Before migrating across the ECM continent, Stephan Micus outfitted some of his most formative expeditions in the territories of the JAPO sub-label. On these albums one hears Micus at his most elemental, turning every gesture into inter-spatial awareness. The album’s duration of 36 minutes only serves to deepen its intimacy as a space in which the listener might catch a cushion of meditation in a world of splinters. Micus’s practice has always been to render the stem before the flower, and in the album’s title track a table harp provides that very illustrative function. Its dulcimer-like heart beats a rhythm at once ancient and fresh, curling as the scriptural page, its edges darkened from constant contact with the hands. Those same hands cradle a method of speech so musical that its melody is discernible only in the freedom of solitude.
Don Henley took some time before completing his highly anticipated third album, The End of the Innocence. Although he manages to duplicate much of the magic of his previous album, Henley has backed off of the synthesizers and expanded his musical palette…
Recorded at his home studio in 1986, the double album No End illuminates hitherto undocumented aspects of Keith Jarrett's music. He is heard on electric guitars, electric bass, drums and percussion, overdubbing tribal dances of his own devising: "Somehow something happened during these days in the 80s that won't ever be repeated," he writes in his liner notes. "There was really, to my knowledge, no forethought or composition - in the typical sense - going on; just a feeling or a rhythmic idea or a bass line concept or melody. None of this was written down."
French project End of Orgy started out in the early 90's and dissolved quietly by the end of 20th century. One might notice that their tracks are included on Real Ibiza compilations. One can only wonder how it ended up being mixed with that, since they were not involved in production of mediocre dance music. Instead, they were playing soothing ambient with occasional wordless vocals. Mostly very melancholic, but also emotional and done very carefully. If you're a fan of cosmic ambient or any other form of ambient, pick up any of their albums and you won't be disappointed.

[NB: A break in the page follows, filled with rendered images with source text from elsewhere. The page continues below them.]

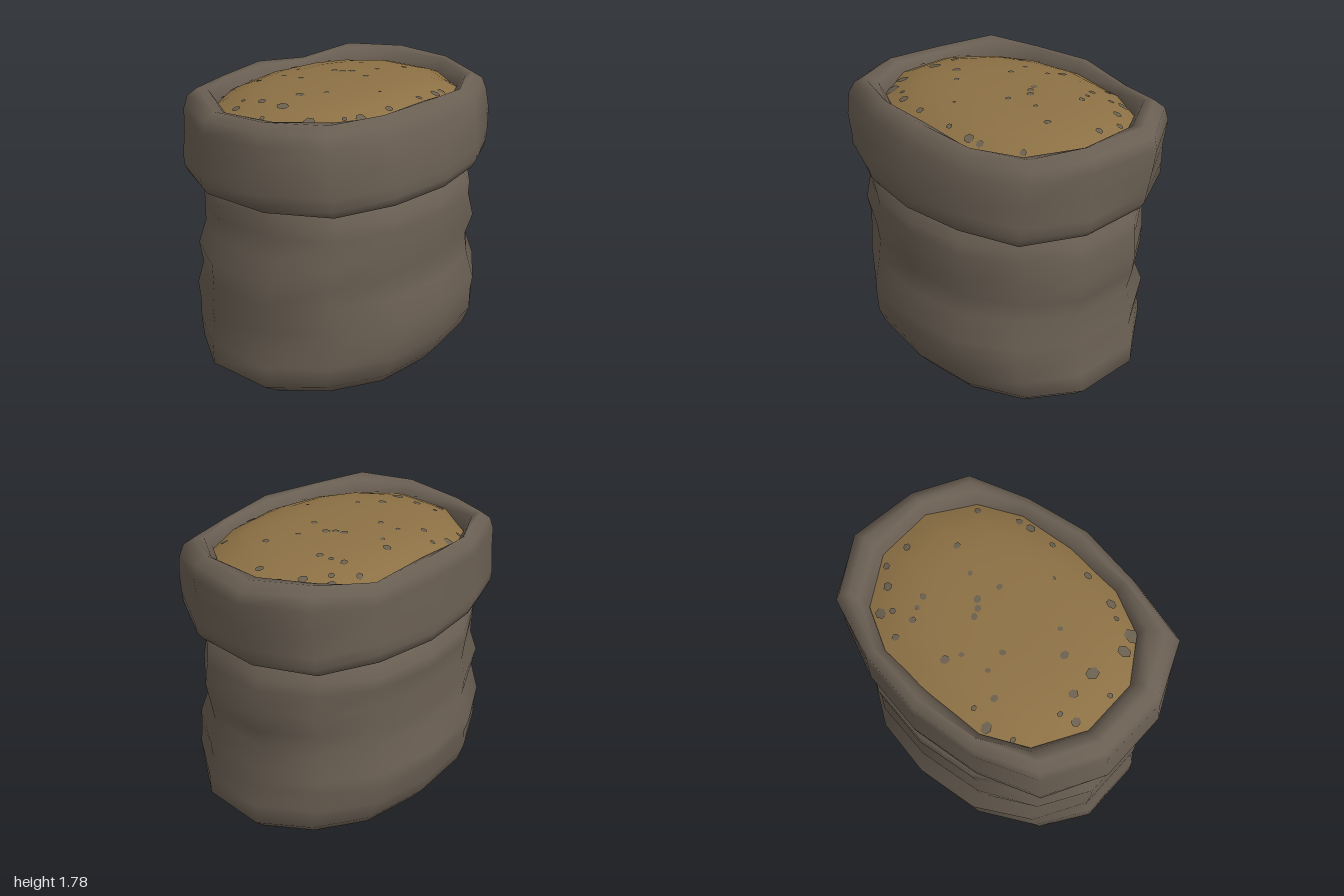
import * as THREE from 'three';

const SIDES = 14;

// Quarter outlines (x, z), front middle to side, mirrored into 14-sided rounded ovals
const BODY = [[0, 1], [0.44, 0.93], [0.8, 0.69], [1, 0.29]];
const COLLAR = [[0, 1], [0.43, 0.93], [0.81, 0.745], [1, 0.29]];
const MOUTH = [[0, 1], [0.46, 0.98], [0.79, 0.765], [1, 0.3]];

// Point k of an outline; k = 0 faces the front, then goes towards +x
function outlinePoint(outline, k) {
  const q = k % 7;
  const [x, z] = outline[q < 4 ? q : 7 - q];
  const behind = k > 3 && k < 11;
  return [k > 7 ? -x : x, behind ? -z : z];
}

// Skin over rings given as [y, left, right, front, back, outline]; adjust(point, ring, k) bends the vertices
function loft(rings, outline, adjust) {
  const pos = [], index = [];
  rings.forEach(([y, left, right, front, back, own = outline], i) => {
    for (let k = 0; k < SIDES; k++) {
      const [ux, uz] = outlinePoint(own, k);
      const p = new THREE.Vector3(ux * (ux > 0 ? left : right), y, uz * (uz > 0 ? front : back));
      adjust(p, i, k);
      pos.push(p.x, p.y, p.z);
      if (i === rings.length - 1) continue;
      const a = i * SIDES + k, b = i * SIDES + (k + 1) % SIDES;
      index.push(a, b, b + SIDES, a, b + SIDES, a + SIDES);
    }
  });
  const g = new THREE.BufferGeometry();
  g.setAttribute('position', new THREE.Float32BufferAttribute(pos, 3));
  g.setIndex(index);
  g.computeVertexNormals();
  return g;
}

// Move a vertex in or out from the middle axis
function push(p, amount) {
  p.x *= 1 + amount;
  p.z *= 1 + amount;
}

// Gentle cloth creases on the diagonal sides
function crease(p, i, k, amount) {
  if ([1, 2, 5, 6].includes(k % 7)) push(p, amount * Math.sin(i * 2.1 + k * 1.7));
}

// Domed surface of the contents
const fillHeight = (x, z) =>
  1.778 - 0.08 * ((x / 0.79) ** 2 + (z / (z > 0 ? 0.57 : 0.61)) ** 2) ** 2;

export function createModel() {
  const group = new THREE.Group();
  const cloth = new THREE.MeshStandardMaterial({ color: 0x6a5f53 });
  cloth.name = 'brown cloth';
  const grain = new THREE.MeshStandardMaterial({ color: 0x8d7145 });
  grain.name = 'golden grain';
  const speck = new THREE.MeshStandardMaterial({ color: 0x6b604f });
  speck.name = 'grey speck';

  const add = (name, geometry, material) => {
    const mesh = new THREE.Mesh(geometry, material);
    mesh.name = name;
    group.add(mesh);
  };

  // Sack body, from the middle of the base up under the collar
  const bodyRings = [
    [0, 0, 0, 0, 0],
    [0.01, 0.6, 0.6, 0.46, 0.46],
    [0.06, 0.85, 0.86, 0.67, 0.66],
    [0.15, 0.94, 0.98, 0.74, 0.73],
    [0.28, 0.93, 0.97, 0.8, 0.78],
    [0.4, 0.89, 0.94, 0.805, 0.79],
    [0.51, 0.9, 0.945, 0.81, 0.81],
    [0.67, 0.86, 0.945, 0.775, 0.74],
    [0.8, 0.89, 0.945, 0.74, 0.76],
    [0.94, 0.91, 0.89, 0.78, 0.73],
    [1.08, 0.89, 0.875, 0.755, 0.76],
    [1.16, 0.88, 0.865, 0.76, 0.76],
    [1.23, 0.83, 0.85, 0.7, 0.7],
    [1.3, 0.8, 0.82, 0.67, 0.67],
  ];
  // Sag of the four corners: [low, high]
  const sag = { 2: [0, -0.05], 5: [-0.025, -0.02], 9: [0, 0], 12: [-0.03, 0.03] };
  add('sackBody', loft(bodyRings, BODY, (p, i, k) => {
    if (i > 3 && i < 12) crease(p, i, k, 0.007);
    if (sag[k]) push(p, THREE.MathUtils.lerp(...sag[k], THREE.MathUtils.smoothstep(p.y, 0.4, 1)));
  }), cloth);

  // Rolled collar: underside, outer wall, rim, inner wall
  const collarRings = [
    [1.25, 0.78, 0.8, 0.65, 0.65],
    [1.23, 0.83, 0.85, 0.7, 0.7],
    [1.26, 0.91, 0.95, 0.77, 0.75],
    [1.31, 0.94, 0.985, 0.785, 0.76],
    [1.38, 0.95, 1.0, 0.79, 0.77],
    [1.52, 0.95, 0.97, 0.775, 0.755],
    [1.65, 0.97, 0.965, 0.74, 0.755],
    [1.725, 0.95, 0.94, 0.71, 0.75],
    [1.765, 0.88, 0.88, 0.655, 0.695],
    [1.75, 0.83, 0.82, 0.61, 0.65, MOUTH],
    [1.68, 0.785, 0.785, 0.57, 0.61, MOUTH],
    [1.58, 0.77, 0.77, 0.56, 0.6, MOUTH],
  ];
  const rimLift = [0, -0.03, -0.015, 0.01, 0.015, 0.02, -0.035, 0.005, -0.005, 0.015, -0.03, -0.01, 0, -0.01];
  const rimFlare = { 3: -0.025, 4: 0.025, 11: 0.01, 12: 0.04 };
  add('rolledCollar', loft(collarRings, COLLAR, (p, i, k) => {
    if (i > 1 && i < 8) crease(p, i, k, 0.007);
    if (i > 5 && i < 10) p.y += rimLift[k];
    if (i > 4 && i < 9 && rimFlare[k]) push(p, rimFlare[k]);
  }), cloth);

  // Domed contents
  const fillRings = [1.03, 0.9, 0.75, 0.55, 0.3, 0].map(
    (s) => [0, 0.79 * s, 0.79 * s, 0.57 * s, 0.61 * s]);
  add('grainFill', loft(fillRings, MOUTH, (p) => { p.y = fillHeight(p.x, p.z); }), grain);

  // Scattered flecks as x, z, radius
  const flecks = [
    -0.37, -0.55, 0.03, -0.25, -0.52, 0.015, -0.52, -0.5, 0.015, -0.3, -0.41, 0.02,
    0.05, -0.43, 0.025, 0, -0.35, 0.015, -0.17, -0.32, 0.015, -0.16, -0.19, 0.018,
    0.36, -0.51, 0.02, 0.35, -0.38, 0.02, 0.48, -0.41, 0.018, 0.53, -0.46, 0.03,
    0.38, -0.31, 0.015, 0.4, -0.24, 0.02, 0.61, -0.32, 0.025, 0.71, -0.23, 0.02,
    0.7, -0.07, 0.022, 0.1, -0.14, 0.02, 0.12, -0.09, 0.02, 0.16, -0.05, 0.022,
    0.3, 0.04, 0.015, 0.12, 0.09, 0.018, 0.48, 0.12, 0.02, -0.42, 0.03, 0.024,
    -0.6, 0.06, 0.035, -0.71, -0.2, 0.025, -0.62, -0.23, 0.015, -0.6, -0.1, 0.025,
    -0.75, 0.04, 0.015, -0.3, 0.13, 0.015, -0.64, 0.29, 0.035, -0.61, 0.4, 0.045,
    -0.48, 0.41, 0.015, -0.4, 0.46, 0.028, -0.19, 0.5, 0.022, 0.09, 0.51, 0.018,
    0.26, 0.51, 0.028, 0.34, 0.5, 0.022, 0.57, 0.39, 0.02, -0.07, 0.34, 0.01,
  ];
  const fleckGroup = new THREE.Group();
  fleckGroup.name = 'grainFlecks';
  for (let i = 0; i < flecks.length; i += 3) {
    const [x, z, r] = flecks.slice(i, i + 3);
    const g = new THREE.CircleGeometry(r, 6);
    g.rotateX(-Math.PI / 2).scale(1, 1, 1.2).rotateY(i).translate(x, 0, z);
    const p = g.attributes.position;
    for (let v = 0; v < p.count; v++) p.setY(v, fillHeight(p.getX(v), p.getZ(v)) + 0.003);
    g.computeVertexNormals();
    const mesh = new THREE.Mesh(g, speck);
    mesh.name = 'fleck';
    fleckGroup.add(mesh);
  }
  group.add(fleckGroup);
  return group;
}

M.Ward's second solo enterprise verifies the artist as one of those few songwriters who stand between the cracks of time, where he spins a hallucinatory, new universe out of old-world roots. Indeed, there's a real down-home, unpolished luster to End of Amnesia, both in execution and in songwriting, that gives it a timeless, old-fashioned pallor. And yet there's also something just slightly off in the songs, a strange, disembodied quality that seems to come at least partly from an ulterior place, be it real or imagined. That attribute is precisely what gives the music such a singular, distinctive sound and vision. Ward comes off like a sort of one-man the Band with nothing but a beat-up guitar and his sepia croak of a voice.
The eighteenth century is probably the most extraordinary period of transformation Europe has known since antiquity. Political upheavals kept pace with the innumerable inventions and discoveries of the age; every sector of the arts and of intellectual and material life was turned upside down. Between the end of the reign of Louis XIV and the revolution of 1789, music in its turn underwent a radical mutation that struck at the very heart of a well-established musical language. In this domain too, we are all children of the Age of Enlightenment: our conception of music and the way we ‘consume’ it still follows in many respects the agenda set by the eighteenth century. And it is not entirely by chance that harmonia mundi has chosen to offer you in 2011 a survey of this musical revolution which, without claiming to be exhaustive, will enable you to grasp the principal outlines of musical creation between the twilight of the Baroque and the dawn of Romanticism.